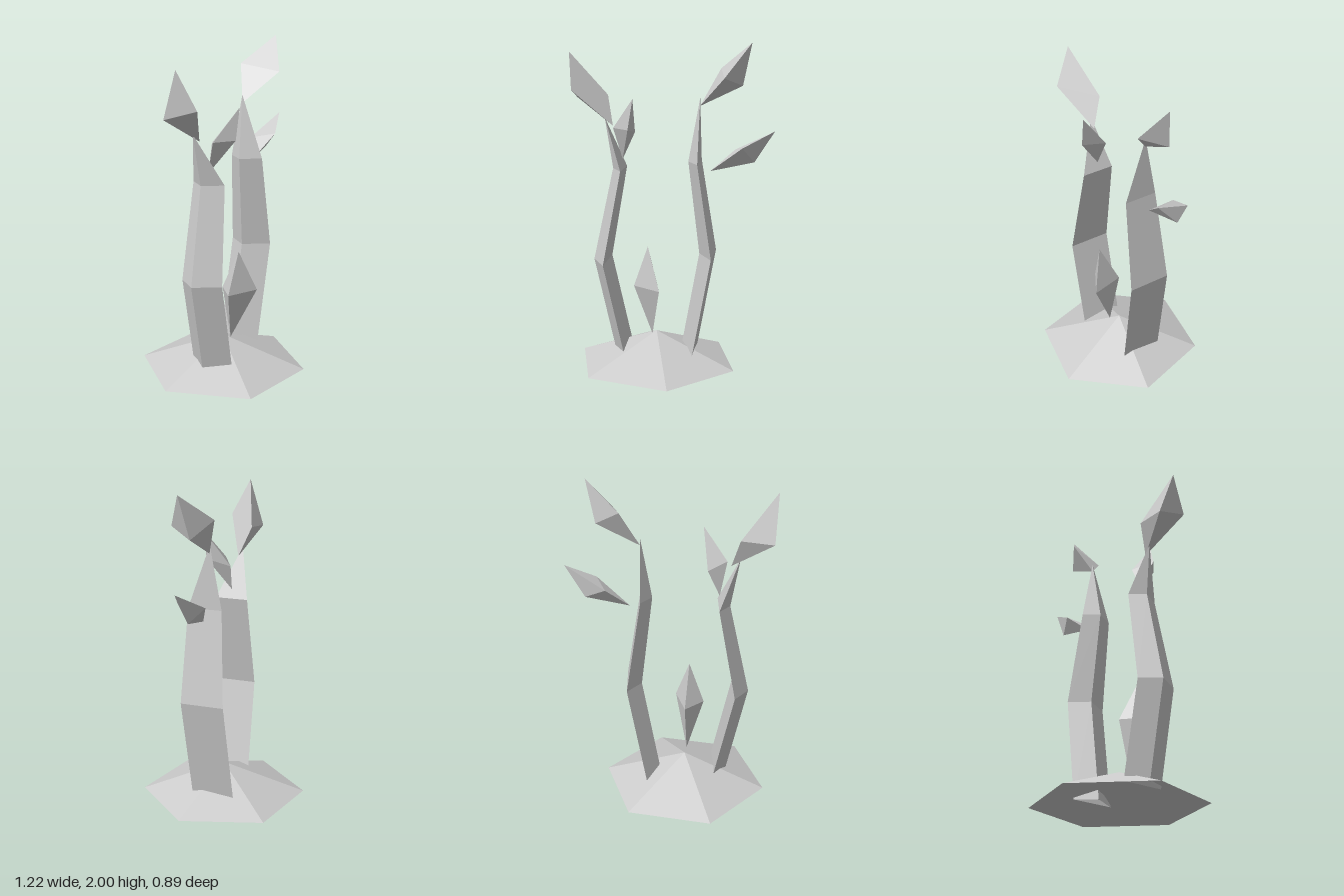
import * as THREE from 'three';

const material = new THREE.MeshStandardMaterial({ color: 0xcccccc, flatShading: true, side: THREE.DoubleSide });

// Three-sided skin through rings listed from bottom to top; a ring of one point is a tip.
function loft(name, rings) {
  const r = rings.map(ring => [0, 1, 2].map(i => new THREE.Vector3(...ring[i % ring.length])));
  const [a, b, c] = r[1];
  const normal = b.clone().sub(a).cross(c.clone().sub(a));
  const axis = r[r.length - 1][0].clone().sub(r[0][0]);
  if (normal.dot(axis) < 0) r.forEach(ring => ring.reverse());
  const points = [];
  for (let k = 0; k + 1 < r.length; k++) {
    for (let i = 0; i < 3; i++) {
      const j = (i + 1) % 3, low = r[k], high = r[k + 1];
      if (rings[k].length > 1) points.push(low[i], low[j], high[j]);
      if (rings[k + 1].length > 1) points.push(low[i], high[j], high[i]);
      else if (rings[k].length > 1) points[points.length - 1] = high[0];
    }
  }
  const geometry = new THREE.BufferGeometry().setFromPoints(points);
  geometry.computeVertexNormals();
  const mesh = new THREE.Mesh(geometry, material);
  mesh.name = name;
  return mesh;
}

// Slanted triangular cross-section of a stalk
const section = ([x, y, z, s]) =>
  [[0.062, 0.13], [0, -0.13], [-0.062, 0]].map(([dx, dz]) => [x + dx * s, y, z + dz * s]);

const stalk = (name, centres, tip) => loft(name, [...centres.map(section), [tip]]);

// Faceted bud: base point, three shoulder points, tip
const bud = (name, base, shoulders, tip) => loft(name, [[base], shoulders, [tip]]);

export function createModel() {
  const model = new THREE.Group();
  model.name = 'sproutingPlant';

  // Hexagonal mound, open underneath
  const cone = new THREE.ConeGeometry(0.515, 0.195, 6, 1, true);
  cone.rotateY(Math.PI / 6).translate(-0.1, 0.0975, 0);
  const mound = new THREE.Mesh(cone, material);
  mound.name = 'mound';
  model.add(mound);

  // Bent stalks: centre x, y, z and scale of each section
  model.add(
    stalk('leftStalk', [[0.1, 0.065, -0.065, 1], [0.222, 0.71, -0.065, 1], [0.145, 1.285, -0.035, 0.78]],
      [0.16, 1.67, -0.065]),
    stalk('rightStalk', [[-0.298, 0.08, 0.065, 1], [-0.421, 0.648, 0.097, 1], [-0.312, 1.23, 0.065, 0.77]],
      [-0.415, 1.54, 0.06]),
  );

  // Buds
  model.add(
    bud('centreBud', [-0.1, 0.195, 0.065],
      [[-0.195, 0.515, 0.13], [0, 0.515, 0.193], [-0.1, 0.515, 0]], [-0.1, 0.775, 0.13]),
    bud('upperLeftBud', [0.16, 1.62, -0.063],
      [[0.257, 1.84, -0.16], [0.357, 1.8, 0.063], [0.415, 1.746, -0.1]], [0.48, 2, -0.065]),
    bud('lowerLeftBud', [0.228, 1.23, -0.063],
      [[0.352, 1.355, -0.16], [0.44, 1.385, -0.03], [0.484, 1.29, -0.13]], [0.608, 1.483, -0.13]),
    bud('upperRightBud', [-0.36, 1.49, 0.06],
      [[-0.42, 1.67, 0], [-0.553, 1.714, 0.226], [-0.615, 1.65, 0.03]], [-0.615, 1.935, 0.128]),
    bud('lowerRightBud', [-0.294, 1.29, 0.065],
      [[-0.325, 1.487, 0.13], [-0.2, 1.487, 0.193], [-0.225, 1.455, 0.033]], [-0.166, 1.674, 0.193]),
  );
  return model;
}
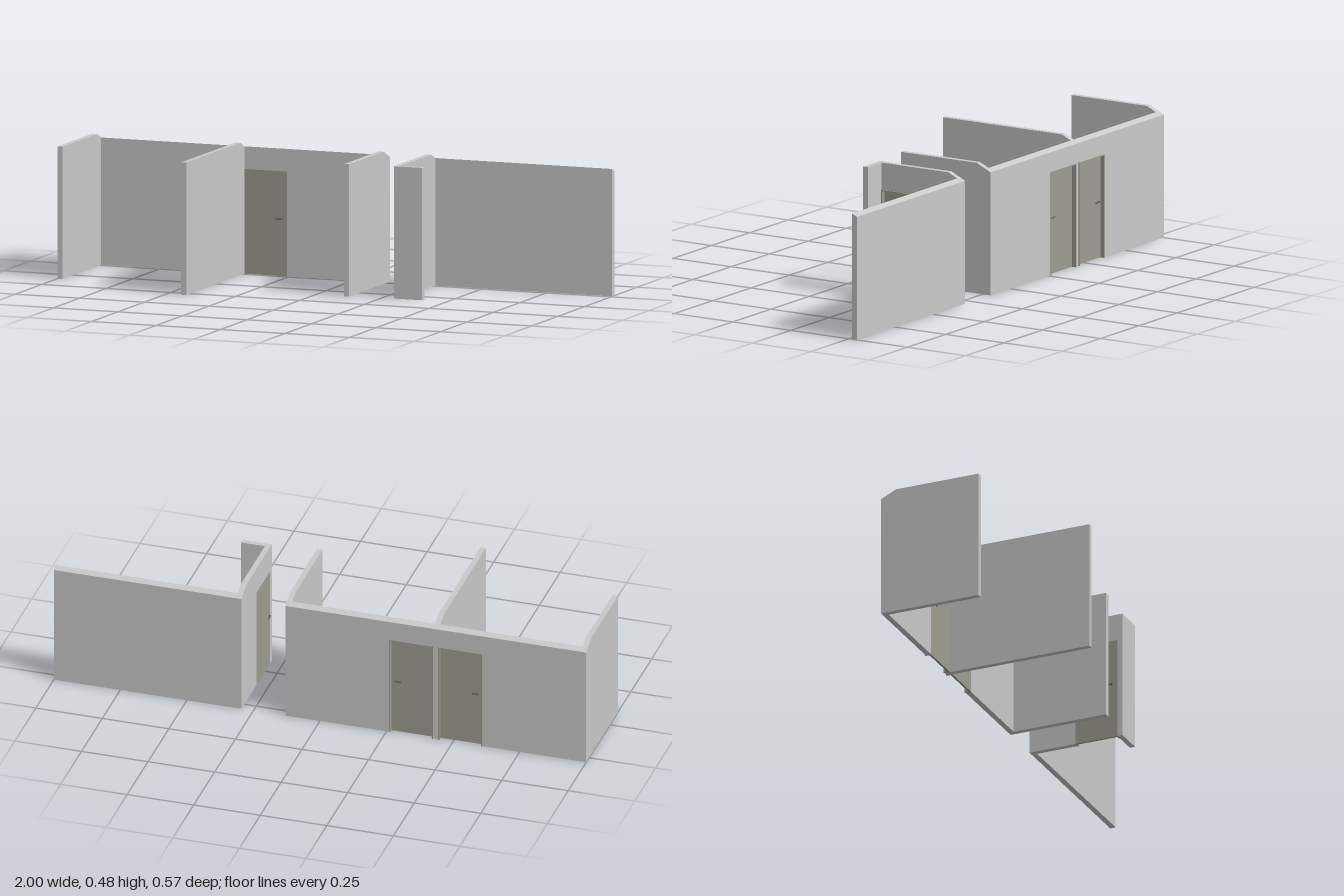
import * as THREE from 'three';

const H = 0.48, BACK = -0.284, INNER = -0.263, BEVEL = -0.225, T = 0.02;
const DOOR_W = 0.165, DOOR_H = 0.38;

// Wall top: level, then sloping down towards the back
const topAt = (z) => (z < BEVEL ? H - (BEVEL - z) * 0.47 : H);

function outline(points) {
  return new THREE.Shape(points.map(([x, y]) => new THREE.Vector2(x, y)));
}

function extrude(shape, depth) {
  return new THREE.ExtrudeGeometry(shape, { depth, bevelEnabled: false });
}

// Points that step around doorways along the bottom edge
function doorways(list) {
  return list.flatMap(([a, b]) => [[a, 0], [a, DOOR_H], [b, DOOR_H], [b, 0]]);
}

export function createModel() {
  const model = new THREE.Group();
  const wallMat = new THREE.MeshStandardMaterial({ color: 0xc9c9c9 });
  wallMat.name = 'wall grey';
  const doorMat = new THREE.MeshStandardMaterial({ color: 0x9e9d91 });
  doorMat.name = 'door olive grey';
  const handleMat = new THREE.MeshStandardMaterial({ color: 0x66665c });
  handleMat.name = 'handle dark grey';

  function add(parent, name, geometry, material, x = 0, y = 0, z = 0) {
    const mesh = new THREE.Mesh(geometry, material);
    mesh.name = name;
    mesh.position.set(x, y, z);
    parent.add(mesh);
    return mesh;
  }

  // Back wall along x with a sloping top
  function backWall(name, x0, x1, doors = []) {
    const geo = extrude(outline([[x0, 0], ...doorways(doors), [x1, 0], [x1, H], [x0, H]]), INNER - BACK);
    geo.translate(0, 0, BACK);
    const p = geo.attributes.position;
    for (let i = 0; i < p.count; i++) {
      if (p.getY(i) > DOOR_H + 0.01) p.setY(i, topAt(p.getZ(i)));
    }
    geo.computeVertexNormals();
    add(model, name, geo, wallMat);
  }

  // Wall running forward from the back wall
  function sideWall(name, x0, zEnd, doors = []) {
    const shape = outline([
      [INNER, 0], ...doorways(doors), [zEnd, 0], [zEnd, H], [BEVEL, H], [INNER, topAt(INNER)],
    ]);
    add(model, name, extrude(shape, T), wallMat, x0 + T).rotation.y = -Math.PI / 2;
  }

  // Door with its face at local z = 0 and the frame reaching back
  function door(name, x, z, side, turn = 0) {
    const g = new THREE.Group();
    g.name = name;
    const w = DOOR_W / 2, f = 0.004, depth = 0.024, leaf = 0.008;
    const frame = outline([
      [-w, 0], [-w + f, 0], [-w + f, DOOR_H - f], [w - f, DOOR_H - f],
      [w - f, 0], [w, 0], [w, DOOR_H], [-w, DOOR_H],
    ]);
    add(g, 'doorFrame', extrude(frame, depth), doorMat, 0, 0, -depth);
    add(g, 'doorLeaf', new THREE.BoxGeometry(DOOR_W - 2 * f, DOOR_H - f, leaf), doorMat,
      0, (DOOR_H - f) / 2, -leaf / 2);
    // Lever and stem on both faces
    for (const [face, dir] of [[0, 1], [-leaf, -1]]) {
      add(g, 'handleLever', new THREE.BoxGeometry(0.025, 0.005, 0.003), handleMat,
        side * (w - 0.03), 0.207, face + dir * 0.0065);
      add(g, 'handleStem', new THREE.BoxGeometry(0.005, 0.005, 0.006), handleMat,
        side * (w - 0.02), 0.207, face + dir * 0.003);
    }
    g.position.set(x, 0, z);
    g.rotation.y = turn;
    model.add(g);
  }

  // Left block: two rooms with a pair of doors at the back
  backWall('longBackWall', -1, 0.13, [[-0.61, -0.445], [-0.425, -0.26]]);
  sideWall('outerSideWall', -1, 0.1);
  sideWall('dividingWall', -0.445, 0.285);
  sideWall('innerSideWall', 0.11, 0.1);
  door('backDoorOne', -0.5275, INNER, -1);
  door('backDoorTwo', -0.3425, INNER, 1);

  // Right block: back wall, side wall with a door, short return
  backWall('shortBackWall', 0.295, 1);
  sideWall('doorSideWall', 0.295, 0.081, [[-0.104, 0.061]]);
  add(model, 'returnWall', new THREE.BoxGeometry(0.09, H, T), wallMat, 0.36, H / 2, 0.071);
  door('sideDoor', 0.295, -0.0215, 1, -Math.PI / 2);

  return model;
}
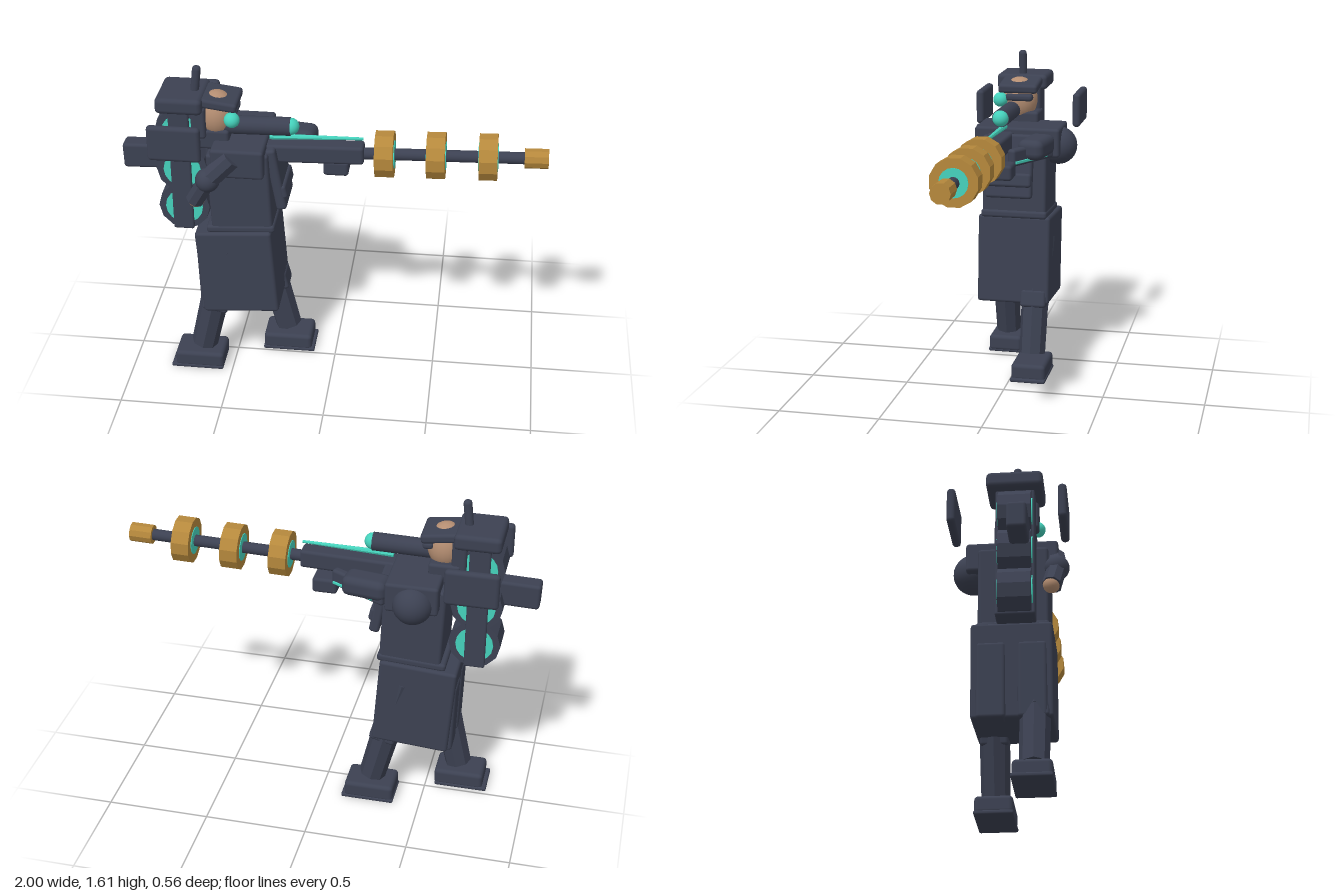
import * as THREE from 'three';
import { RoundedBoxGeometry } from 'three/addons/geometries/RoundedBoxGeometry.js';

const paint = (name, color) => Object.assign(new THREE.MeshStandardMaterial({ color }), { name });

export function createModel() {
  const navy = paint('navy cloth', 0x3c4152);
  const gold = paint('brass', 0xb5883c);
  const teal = paint('glowing teal', 0x45d2bc);
  const skin = paint('skin', 0xb58e72);
  const flat = (m) => m;
  const root = new THREE.Group();
  root.name = 'marksman';

  const add = (name, geo, mat, pos, rot = [0, 0, 0], parent = root) => {
    const m = new THREE.Mesh(geo, mat);
    m.name = name;
    m.position.set(...pos);
    m.rotation.set(...rot);
    parent.add(m);
    return m;
  };
  // Box with softened edges
  const box = (name, size, pos, rot, r = 0.015, mat = navy) =>
    add(name, new RoundedBoxGeometry(...size, 2, Math.min(r, ...size.map((s) => s * 0.45))), mat, pos, rot);
  const ball = (name, r, pos, mat = navy) => add(name, new THREE.SphereGeometry(r, 24, 16), mat, pos);
  // Faceted rod between two points
  const rod = (name, a, b, ra, rb, sides = 8, mat = navy, parent = root) => {
    const A = new THREE.Vector3(...a), B = new THREE.Vector3(...b);
    const d = B.clone().sub(A);
    let geo = new THREE.CylinderGeometry(rb, ra, d.length(), sides);
    if (sides < 16) { geo = geo.toNonIndexed(); geo.computeVertexNormals(); }
    const m = add(name, geo, flat(mat), A.add(B).multiplyScalar(0.5).toArray(), [0, 0, 0], parent);
    m.quaternion.setFromUnitVectors(new THREE.Vector3(0, 1, 0), d.normalize());
    return m;
  };

  // Legs: rear on +z, leading on -z
  const legs = [
    { side: 'rear', z: 0.108, foot: -0.665, tip: -0.012, ankle: [-0.65, 0.11], knee: [-0.585, 0.39], hip: [-0.5, 0.7] },
    { side: 'lead', z: -0.097, foot: -0.245, tip: 0.006, ankle: [-0.25, 0.115], knee: [-0.32, 0.4], hip: [-0.4, 0.7] },
  ];
  for (const l of legs) {
    box(l.side + 'Boot', [0.245, 0.085, 0.175], [l.foot, 0.048, l.z], undefined, 0.02);
    box(l.side + 'Sole', [0.262, 0.02, 0.18], [l.foot + l.tip, 0.01, l.z], undefined, 0.008);
    rod(l.side + 'Shin', [...l.ankle, l.z], [...l.knee, l.z], 0.066, 0.07);
    rod(l.side + 'Thigh', [...l.knee, l.z], [...l.hip, l.z], 0.07, 0.085);
    box(l.side + 'Knee', [0.13, 0.09, 0.13], [l.knee[0] + 0.01, l.knee[1] - 0.01, l.z], [0, 0, l.z > 0 ? -0.2 : 0.25]);
  }

  // Coat
  box('coatSkirt', [0.372, 0.45, 0.368], [-0.457, 0.585, 0.008], [0, 0, 0.07]);
  for (const z of [-0.085, 0.1]) box('coatTail', [0.08, 0.36, 0.13], [-0.612, 0.525, z], [0, 0, 0.03]);
  box('belt', [0.33, 0.04, 0.335], [-0.435, 0.825, 0.008], [0, 0, 0.06]);
  box('torso', [0.295, 0.4, 0.325], [-0.435, 1.025, 0.008], [0, 0, 0.04]);
  box('shoulderYoke', [0.25, 0.145, 0.43], [-0.435, 1.197, 0]);
  box('chestPlate', [0.05, 0.32, 0.235], [-0.265, 1.085, 0.025], [0, 0, 0.17]);
  box('chestPouch', [0.05, 0.07, 0.23], [-0.24, 1.02, 0.025], [0, 0, 0.2]);
  box('collar', [0.15, 0.1, 0.19], [-0.56, 1.27, 0.02]);

  // Arm on the +z side, bent back
  ball('leftElbow', 0.058, [-0.575, 1.11, 0.21]);
  rod('leftUpperArm', [-0.46, 1.225, 0.195], [-0.575, 1.11, 0.21], 0.052, 0.052);
  rod('leftForearm', [-0.575, 1.11, 0.21], [-0.645, 0.985, 0.19], 0.045, 0.045);
  ball('leftHand', 0.04, [-0.637, 0.992, 0.188], skin);

  // Arm on the -z side, reaching to the foregrip
  ball('rightShoulder', 0.095, [-0.44, 1.165, -0.19]);
  box('rightUpperArm', [0.22, 0.1, 0.13], [-0.21, 1.2, -0.12], [0, -0.15, 0], 0.035);
  const aim = [0, -0.5, 0];
  box('rightForearm', [0.31, 0.085, 0.045], [-0.17, 1.175, -0.1], aim);
  box('forearmGlow', [0.24, 0.014, 0.055], [-0.15, 1.153, -0.09], aim, 0.003, teal);
  box('foregrip', [0.12, 0.075, 0.115], [0.01, 1.122, 0.005]);

  // Head, hat and eyepiece
  const head = ball('head', 1, [-0.55, 1.375, 0.033], skin);
  head.scale.set(0.088, 0.113, 0.092);
  box('hatBack', [0.22, 0.078, 0.26], [-0.71, 1.452, 0.033], undefined, 0.022);
  box('hatBrim', [0.21, 0.045, 0.2], [-0.548, 1.452, 0.025], [0, 0, -0.13]);
  box('visor', [0.05, 0.035, 0.14], [-0.475, 1.395, 0.02]);
  box('headGuard', [0.07, 0.16, 0.2], [-0.625, 1.36, 0.033]);
  box('crest', [0.04, 0.14, 0.04], [-0.645, 1.542, 0.035], [0, 0, -0.12], 0.018);
  ball('eyepiece', 0.037, [-0.467, 1.382, 0.115], teal);

  // Side guards
  for (const s of [-1, 1]) box('sideGuard', [0.25, 0.175, 0.04], [-0.715, 1.315, s * 0.252], undefined, 0.02);

  // Power pack: three stacked drums behind a vertical strap
  const pz = 0.033;
  for (const y of [0.9, 1.1, 1.3]) {
    rod('packDrum', [-0.715, y, pz - 0.075], [-0.715, y, pz + 0.075], 0.123, 0.123, 12);
    rod('packGlow', [-0.715, y, pz - 0.08], [-0.715, y, pz + 0.08], 0.09, 0.09, 16, teal);
  }
  box('packStrap', [0.1, 0.64, 0.18], [-0.72, 1.1, pz], undefined, 0.01);

  // Long rifle
  const gz = 0.058;
  const axisY = (x) => 1.211 + 0.029 * x;
  const along = (name, x0, x1, r, sides, mat) =>
    rod(name, [x0, axisY(x0), gz], [x1, axisY(x1), gz], r, r, sides, mat);
  box('stock', [0.31, 0.125, 0.09], [-0.845, 1.157, gz], [0, 0, 0.03]);
  box('receiver', [0.75, 0.09, 0.09], [-0.23, 1.207, gz], [0, 0, 0.03]);
  along('barrel', 0.1, 0.92, 0.028, 16, navy);
  along('muzzle', 0.888, 0.998, 0.047, 10, gold);
  const ringShape = new THREE.Shape();
  const hole = new THREE.Path();
  const N = 12;
  for (let i = 0; i < N; i++) {
    const a = ((i + 0.5) / N) * Math.PI * 2, c = Math.cos(a), s = Math.sin(a);
    const step = i ? 'lineTo' : 'moveTo';
    ringShape[step](0.112 * c, 0.112 * s);
    hole[step](0.066 * c, -0.066 * s);
  }
  ringShape.closePath();
  hole.closePath();
  ringShape.holes.push(hole);
  const ringGeo = new THREE.ExtrudeGeometry(ringShape, { depth: 0.086, bevelEnabled: false });
  ringGeo.translate(0, 0, -0.043);
  ringGeo.rotateY(Math.PI / 2);
  for (const x of [0.242, 0.481, 0.722]) {
    add('coilRing', ringGeo, gold, [x, axisY(x), gz], [0, 0, 0.029]);
    along('coilGlow', x - 0.046, x + 0.046, 0.067, 16, teal);
  }

  // Scope and its beam
  rod('scope', [-0.56, 1.328, gz], [-0.2, 1.335, gz], 0.044, 0.044, 16);
  ball('scopeLens', 0.04, [-0.2, 1.336, gz], teal);
  rod('beam', [-0.3, 1.278, gz], [0.14, 1.291, gz], 0.015, 0.007, 8, teal);

  return root;
}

○ ○ ○

**ASSIGNMENT**
Look above for the line holding "const box = (name, size, pos, rot, r" and the line holding "let geo = new". Retype both, and every line between them, word for word and nothing else.

**ANSWER AREA**
  const box = (name, size, pos, rot, r = 0.015, mat = navy) =>
    add(name, new RoundedBoxGeometry(...size, 2, Math.min(r, ...size.map((s) => s * 0.45))), mat, pos, rot);
  const ball = (name, r, pos, mat = navy) => add(name, new THREE.SphereGeometry(r, 24, 16), mat, pos);
  // Faceted rod between two points
  const rod = (name, a, b, ra, rb, sides = 8, mat = navy, parent = root) => {
    const A = new THREE.Vector3(...a), B = new THREE.Vector3(...b);
    const d = B.clone().sub(A);
    let geo = new THREE.CylinderGeometry(rb, ra, d.length(), sides);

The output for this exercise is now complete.